Karen Vipond’s career experiences have been very varied as she has worked as a biologist, teacher, trauma nurse, district nurse, health visitor, and medical research coordinator for Oxford University and the World Health Organisation. She has combined her different careers as a biologist and a nurse in order to teach biological sciences to health care professionals. She was a lecturer at the School of Healthcare Sciences at Bangor University and is now a tutor for the Open University School of Health, Wellbeing and Social Care.
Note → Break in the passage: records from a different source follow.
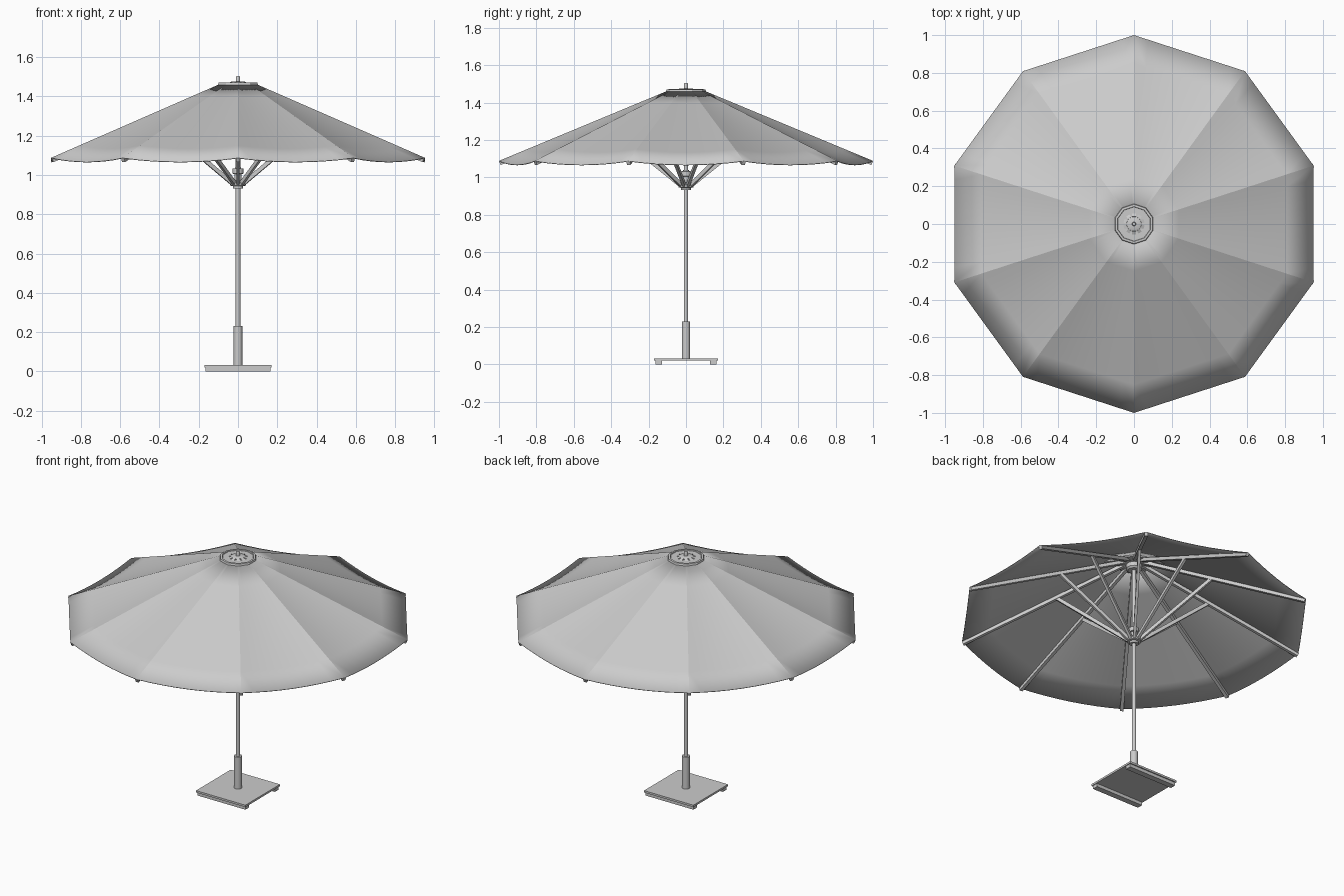
import bpy, bmesh, math
from mathutils import Vector

if "Cube" in bpy.data.objects:
    bpy.data.objects.remove(bpy.data.objects["Cube"])

SIDES = 10
RIM_R, RIM_Z = 1.0, 1.088
TOP_R, TOP_Z = 0.1, 1.462
SAG = 0.02

grey = bpy.data.materials.new("plain grey")
grey.use_nodes = True
grey.diffuse_color = (0.6, 0.6, 0.6, 1)
grey.node_tree.nodes["Principled BSDF"].inputs["Base Color"].default_value = (0.6, 0.6, 0.6, 1)


def finish(name, bm, smooth=None):
    bmesh.ops.recalc_face_normals(bm, faces=bm.faces)
    mesh = bpy.data.meshes.new(name)
    bm.to_mesh(mesh)
    bm.free()
    mesh.materials.append(grey)
    obj = bpy.data.objects.new(name, mesh)
    bpy.context.collection.objects.link(obj)
    if smooth:
        bpy.ops.object.select_all(action="DESELECT")
        obj.select_set(True)
        bpy.context.view_layer.objects.active = obj
        bpy.ops.object.shade_smooth_by_angle(angle=math.radians(smooth))
    return obj


def lathe(name, profile, segments=20, turn=0.0, smooth=35):
    """Spin an (r, z) outline around the pole axis, capping both ends."""
    bm = bmesh.new()
    rings = []
    for r, z in profile:
        rings.append([bm.verts.new((r * math.cos(turn + math.tau * i / segments),
                                    r * math.sin(turn + math.tau * i / segments), z))
                      for i in range(segments)])
    for a, b in zip(rings, rings[1:]):
        for i in range(segments):
            j = (i + 1) % segments
            bm.faces.new((a[i], a[j], b[j], b[i]))
    bm.faces.new(rings[0])
    bm.faces.new(rings[-1])
    return finish(name, bm, smooth)


def box(name, centre, size):
    bm = bmesh.new()
    bmesh.ops.create_cube(bm, size=1)
    bmesh.ops.scale(bm, vec=size, verts=bm.verts)
    bmesh.ops.translate(bm, vec=centre, verts=bm.verts)
    return finish(name, bm)


def spoke(name, inner, outer, angle, width, height):
    """Square bar between two (r, z) points in the vertical plane at an angle."""
    out = Vector((math.cos(angle), math.sin(angle), 0))
    side = Vector((-out.y, out.x, 0)) * width / 2
    ends = [out * r + Vector((0, 0, z)) for r, z in (inner, outer)]
    up = (ends[1] - ends[0]).cross(side).normalized() * height / 2
    bm = bmesh.new()
    a, b = [[bm.verts.new(p + side * s + up * u)
             for s, u in ((-1, -1), (1, -1), (1, 1), (-1, 1))] for p in ends]
    bm.faces.new(a)
    bm.faces.new(b)
    for i in range(4):
        j = (i + 1) % 4
        bm.faces.new((a[i], a[j], b[j], b[i]))
    return finish(name, bm)


# Base plate on two runners
box("base_plate", (0, 0, 0.026), (0.34, 0.34, 0.012))
for label, y in (("front", -0.145), ("back", 0.145)):
    box(label + "_base_foot", (0, y, 0.01), (0.33, 0.036, 0.02))

# Pole, socket and collars
lathe("pole_socket", [(0.022, 0.03), (0.022, 0.23)])
lathe("pole", [(0.012, 0.03), (0.012, 1.47)])
lathe("runner_collar", [(0.026, 0.932), (0.026, 0.944), (0.04, 0.946),
                        (0.04, 0.962), (0.028, 0.964), (0.028, 0.975)])
lathe("upper_collar", [(0.018, 0.97), (0.018, 1.005), (0.028, 1.007),
                       (0.028, 1.032), (0.016, 1.034), (0.016, 1.04)])
lathe("rib_hub", [(0.035, 1.41), (0.045, 1.42), (0.045, 1.445), (0.035, 1.455)])

# Ten ribs with their struts
slope = (RIM_Z - TOP_Z) / (RIM_R - TOP_R)
for k in range(SIDES):
    angle = math.pi / 2 + math.tau * k / SIDES
    rib_z = lambda r: TOP_Z + slope * (r - TOP_R) - 0.015
    spoke(f"rib_{k + 1}", (0.035, rib_z(0.06)), (0.995, rib_z(0.995)), angle, 0.02, 0.02)
    spoke(f"strut_{k + 1}", (0.03, 0.957), (0.45, rib_z(0.45) - 0.008), angle, 0.016, 0.02)

# Canopy: fabric panels dipping gently between the ribs
PANEL, ROWS = 8, 6
bm = bmesh.new()
grid = []
for row in range(ROWS + 1):
    t = row / ROWS
    radius = TOP_R + (RIM_R - TOP_R) * t
    ring = []
    for i in range(SIDES * PANEL):
        k, s = divmod(i, PANEL)
        s /= PANEL
        a, b = [Vector((math.cos(q), math.sin(q), 0)) * radius
                for q in (math.pi / 2 + math.tau * (k + d) / SIDES for d in (0, 1))]
        p = a.lerp(b, s)
        p.z = TOP_Z + (RIM_Z - TOP_Z) * t - SAG * t * 4 * s * (1 - s)
        ring.append(bm.verts.new(p))
    grid.append(ring)
for lower, upper in zip(grid, grid[1:]):
    for i in range(len(lower)):
        j = (i + 1) % len(lower)
        bm.faces.new((lower[i], upper[i], upper[j], lower[j]))
canopy = finish("canopy", bm, 18)
shell = canopy.modifiers.new("fabric thickness", "SOLIDIFY")
shell.thickness = 0.004
shell.offset = -1

# Top cap with raised rim, washer and finial
lathe("top_cap", [(0.1, 1.448), (0.108, 1.455), (0.104, 1.47), (0.092, 1.471), (0.09, 1.466)],
      SIDES, math.pi / 2, 15)
lathe("top_washer", [(0.04, 1.464), (0.04, 1.473), (0.034, 1.476)], 10)
lathe("finial", [(0.011, 1.47), (0.011, 1.496), (0.008, 1.504)], 12)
Dr Jan Quallington qualified as a RGN (Adult) and undertook specialist education in cardiothoracic nursing. Her clinical practice was in acute medicine, coronary care and intensive care. After moving into education in a university setting Jan studied for an MA in Medical Ethics and Law and gained a Doctorate in Medical Ethics from Keele University. She undertook a number of roles in higher education and led a large multiprofessional team to deliver a wide range of health and social care education in partnership with health and social care providers and service users. Jan writes on ethical reflection and leadership in health and social care. She was most recently Head of the Institute of Health and Society at the University of Worcester before her retirement from healthcare education in 2019.
Erica Pavord was a Lecturer in Child and Adolescent Mental Health at the University of Worcester and now works as a systemic counsellor with families in Monmouthshire. Before becoming a counsellor, she spent fifteen years as a secondary school teacher. She has a special interest in communication methods and teaches a range of therapeutic communication and counselling skills. Her research interests include understanding attachment narratives and narrative enquiry methods. She has co-written and contributed to a number of books on subjects such as communication skills and child and adolescent mental health.
Georgios graduated as a Registered General Nurse in Athens, Greece, before moving to Cardiff in 2014 and completing his master’s degree in Advanced Practice Education for Health Professionals. His clinical experience is in acute medical admission wards and emergency departments across Greece and the UK.
He is a lecturer in nursing and also a doctoral candidate at Queen Margaret University, Edinburgh. His teaching activities include nursing skills and procedures.